Infection remains the major complication of immunosuppressive therapy in organ transplantation. Therefore, reconstitution of the innate immunity against infections, without activation of the adaptive immune responses, to prevent graft rejection is a clinically desirable status in transplant recipients. We found that GM-CSF restored TNF mRNA and protein expression without inducing IL-2 production and T cell proliferation in glucocorticoid-immunosuppressed blood from either healthy donors or liver transplant patients. Gene array experiments indicated that GM-CSF selectively restored a variety of dexamethasone-suppressed, LPS-inducible genes relevant for innate immunity. A possible explanation for the lack of GM-CSF to restore T cell proliferation is its enhancement of the release of IL-1βR antagonist, rather than of IL-1β itself, since exogenously added IL-1β induced an IL-2-independent Con A-stimulated proliferation of glucocorticoid-immunosuppressed lymphocytes.

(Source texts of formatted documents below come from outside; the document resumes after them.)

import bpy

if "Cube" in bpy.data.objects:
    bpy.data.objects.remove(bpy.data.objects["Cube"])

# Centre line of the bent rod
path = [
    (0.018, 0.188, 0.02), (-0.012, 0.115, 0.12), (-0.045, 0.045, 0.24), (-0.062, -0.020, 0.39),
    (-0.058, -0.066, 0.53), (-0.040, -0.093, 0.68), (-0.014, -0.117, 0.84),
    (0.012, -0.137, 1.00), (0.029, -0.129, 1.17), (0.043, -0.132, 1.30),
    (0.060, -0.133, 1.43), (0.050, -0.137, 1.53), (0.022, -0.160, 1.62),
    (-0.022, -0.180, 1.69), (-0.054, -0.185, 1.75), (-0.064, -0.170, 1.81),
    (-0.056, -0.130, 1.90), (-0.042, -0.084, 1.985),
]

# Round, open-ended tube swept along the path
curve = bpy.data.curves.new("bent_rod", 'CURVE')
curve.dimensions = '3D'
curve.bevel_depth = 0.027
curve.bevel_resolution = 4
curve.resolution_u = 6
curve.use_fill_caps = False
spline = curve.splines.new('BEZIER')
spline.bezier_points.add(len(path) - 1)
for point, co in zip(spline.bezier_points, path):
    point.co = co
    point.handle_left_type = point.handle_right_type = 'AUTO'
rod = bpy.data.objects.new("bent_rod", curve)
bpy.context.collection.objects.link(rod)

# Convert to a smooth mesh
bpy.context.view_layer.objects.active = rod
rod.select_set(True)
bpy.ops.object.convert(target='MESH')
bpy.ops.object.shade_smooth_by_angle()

Finally, to test the in vivo relevance of our findings, we showed that GM-CSF restored the survival of dexamethasone- or cyclosporine A-immunosuppressed mice from an otherwise lethal infection with Salmonella typhimurium. In addition to this increased resistance to infection, GM-CSF did not induce graft rejection of a skin allotransplant in cyclosporine A-immunosuppressed mice. The selective restoration potential of GM-CSF suggests its therapeutic use in improving the resistance against infections upon organ transplantation.
ASJC Scopus subject areas
- Immunology and Allergy